> WHAT NEEDS TO BE DONE:
Work through the data and report how many lines include the string "right", giving the number alone.

> THE DATA:

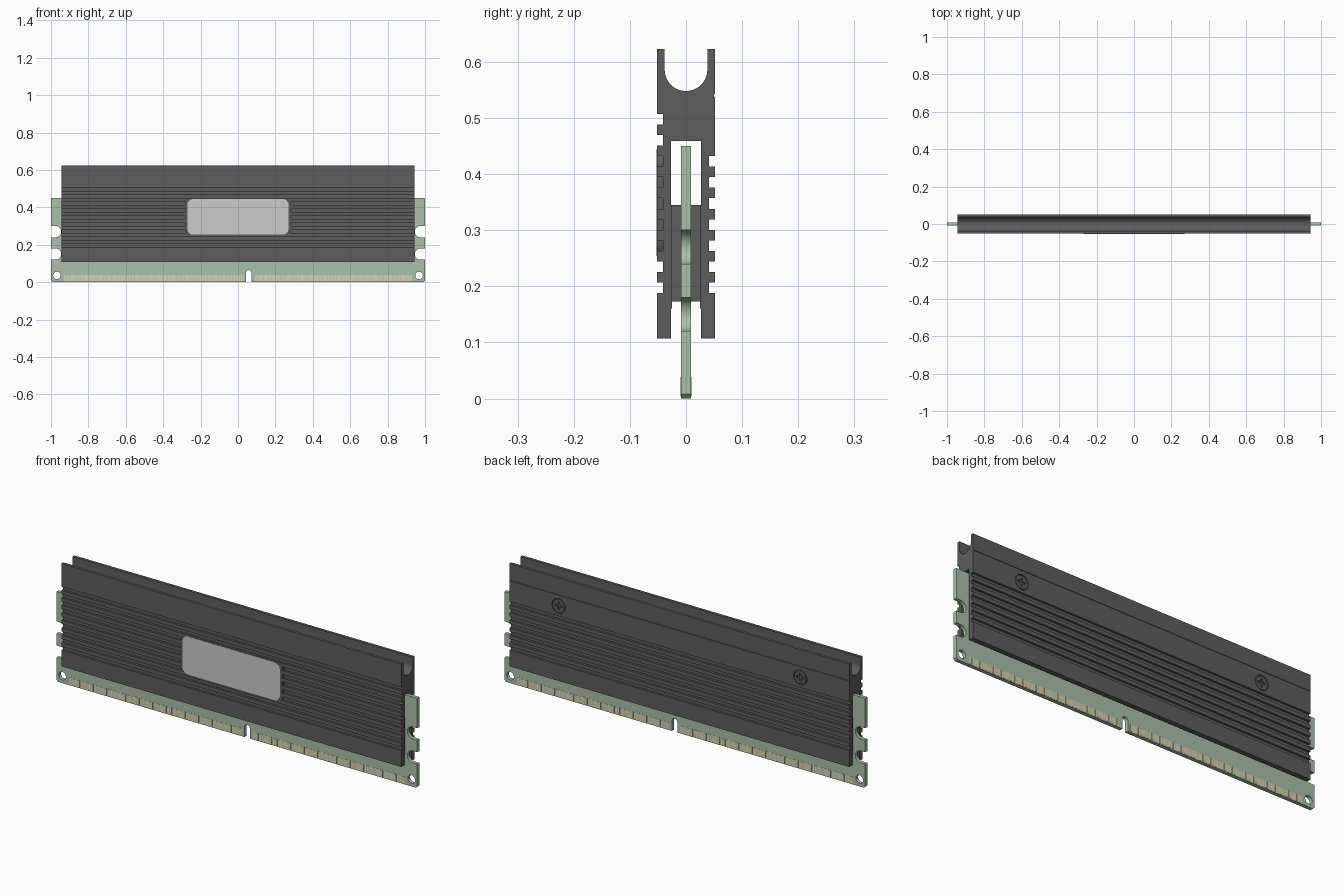
import bpy, bmesh
from math import pi, sin, cos, radians
from mathutils import Matrix

if "Cube" in bpy.data.objects:
    bpy.data.objects.remove(bpy.data.objects["Cube"])


def material(name, rgb):
    m = bpy.data.materials.new(name)
    m.diffuse_color = (*rgb, 1)
    m.use_nodes = True
    m.node_tree.nodes["Principled BSDF"].inputs["Base Color"].default_value = m.diffuse_color
    return m


DARK = material("dark_metal", (0.11, 0.11, 0.11))
GREEN = material("board_green", (0.40, 0.53, 0.40))
GOLD = material("contact_gold", (0.70, 0.64, 0.42))


def add(name, bm, mat=None, angle=35):
    bmesh.ops.recalc_face_normals(bm, faces=bm.faces[:])
    me = bpy.data.meshes.new(name)
    bm.to_mesh(me)
    bm.free()
    ob = bpy.data.objects.new(name, me)
    bpy.context.collection.objects.link(ob)
    if mat:
        me.materials.append(mat)
    me.shade_smooth()
    me.set_sharp_from_angle(angle=radians(angle))
    return ob


def box(bm, x0, x1, y0, y1, z0, z1):
    m = Matrix.Translation(((x0 + x1) / 2, (y0 + y1) / 2, (z0 + z1) / 2))
    bmesh.ops.create_cube(bm, size=1, matrix=m @ Matrix.Diagonal((x1 - x0, y1 - y0, z1 - z0, 1)))


def prism(bm, pts, move):
    face = bm.faces.new([bm.verts.new(p) for p in pts])
    ext = bmesh.ops.extrude_face_region(bm, geom=[face])
    verts = [v for v in ext["geom"] if isinstance(v, bmesh.types.BMVert)]
    bmesh.ops.translate(bm, verts=verts, vec=move)


def arc(cx, cz, r, a0, a1, n=16):
    return [(cx + r * cos(radians(a0 + (a1 - a0) * i / n)),
             cz + r * sin(radians(a0 + (a1 - a0) * i / n))) for i in range(n + 1)]


def rounded_rect(hw, z0, z1, r):
    return (arc(hw - r, z1 - r, r, 90, 0, 6) + arc(hw - r, z0 + r, r, 0, -90, 6)
            + arc(r - hw, z0 + r, r, -90, -180, 6) + arc(r - hw, z1 - r, r, 180, 90, 6))


def cylinder(bm, x, y0, y1, z, r, n=32):
    prism(bm, [(px, y0, pz) for px, pz in arc(x, z, r, 0, 360, n)[:-1]], (0, y1 - y0, 0))


def cut(ob, bm):
    # subtract a temporary cutter and keep the plain result
    cutter = add("cutter", bm)
    cutter.hide_render = True
    mod = ob.modifiers.new("cut", "BOOLEAN")
    mod.object, mod.operation, mod.solver = cutter, "DIFFERENCE", "EXACT"
    dg = bpy.context.evaluated_depsgraph_get()
    me = bpy.data.meshes.new_from_object(ob.evaluated_get(dg))
    ob.modifiers.clear()
    ob.data = me
    me.shade_smooth()
    me.set_sharp_from_angle(angle=radians(35))
    bpy.data.objects.remove(cutter)


# Circuit board outline: side notches, key slot, chamfered corners
T = 0.009
right = [(0.992, 0), (1, 0.008)]
for zc in (0.15, 0.27):
    right += [(1, zc - 0.03)] + arc(0.975, zc, 0.03, 270, 90) + [(1, zc + 0.03)]
right.append((1, 0.45))
left = [(-x, z) for x, z in reversed(right)]
outline = right + left + [(0.042, 0)] + arc(0.057, 0.05, 0.015, 180, 0, 12) + [(0.072, 0)]
bm = bmesh.new()
prism(bm, [(x, -T, z) for x, z in outline], (0, 2 * T, 0))
board = add("circuit_board", bm, GREEN)
bm = bmesh.new()
for s in (-1, 1):
    cylinder(bm, s * 0.968, -0.05, 0.05, 0.036, 0.02)
cut(board, bm)

# Gold edge contacts on both faces
bm = bmesh.new()
for x0, x1, n in ((-0.93, 0.03, 64), (0.09, 0.93, 56)):
    pitch = (x1 - x0) / n
    for i in range(n):
        x = x0 + i * pitch
        box(bm, x + 0.001, x + pitch - 0.001, -T - 0.0008, -T + 0.001, 0.004, 0.038)
        box(bm, x + 0.001, x + pitch - 0.001, T - 0.001, T + 0.0008, 0.004, 0.038)
add("edge_contacts", bm, GOLD)

# Memory chips hidden between board and heat spreader
bm = bmesh.new()
for i in range(8):
    x = -0.805 + i * 0.23
    for s in (-1, 1):
        box(bm, x - 0.09, x + 0.09, *sorted((s * T, s * 0.0255)), 0.173, 0.345)
add("memory_chips", bm, DARK)

# Heat spreader cross-section in (y, z)
HX, W, D, STEP = 0.943, 0.052, 0.041, 0.01877


def ribs(count):
    pts = []
    for i in range(count):
        z = 0.188 + 2 * i * STEP
        pts += [(W, z), (D, z), (D, z + STEP), (W, z + STEP)]
    return pts


back = [(W, 0.107)] + ribs(7) + [(W, 0.537), (W - 0.002, 0.538), (W - 0.002, 0.542), (W, 0.543), (W, 0.623)]
channel = [(0.038, 0.623)] + arc(0, 0.586, 0.038, 0, -180, 24) + [(-0.038, 0.623)]
front = [(-W, 0.623)] + [(-y, z) for y, z in reversed(ribs(9))] + [(-W, 0.107)]
half_slot = [(0.027, 0.107), (0.027, 0.16), (0.025, 0.16), (0.025, 0.345), (0.027, 0.345), (0.027, 0.459)]
slot = [(-y, z) for y, z in half_slot] + half_slot[::-1]
bm = bmesh.new()
prism(bm, [(-HX, y, z) for y, z in back + channel + front + slot], (2 * HX, 0, 0))
spreader = add("heat_spreader", bm, DARK)

# Screw recesses in the back
SX, SZ = 0.67, 0.483
bm = bmesh.new()
for s in (-1, 1):
    cylinder(bm, s * SX, 0.043, 0.06, SZ, 0.037)
cut(spreader, bm)

# Cross-head screws
for s, side in ((-1, "left"), (1, "right")):
    bm = bmesh.new()
    cylinder(bm, s * SX, 0.042, 0.0515, SZ, 0.033)
    screw = add("screw_" + side, bm, DARK)
    for hx, hz in ((0.02, 0.005), (0.005, 0.02)):
        bm = bmesh.new()
        box(bm, s * SX - hx, s * SX + hx, 0.0455, 0.06, SZ - hz, SZ + hz)
        cut(screw, bm)

# Front badge: dark raised surround and blank light plate
bm = bmesh.new()
prism(bm, [(x, -0.0518, z) for x, z in rounded_rect(0.283, 0.247, 0.451, 0.035)], (0, 0.012, 0))
add("badge_surround", bm, DARK)
bm = bmesh.new()
prism(bm, [(x, -0.0528, z) for x, z in rounded_rect(0.27, 0.254, 0.444, 0.03)], (0, 0.006, 0))
add("badge_plate", bm)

> WRITTEN SOLUTION:
6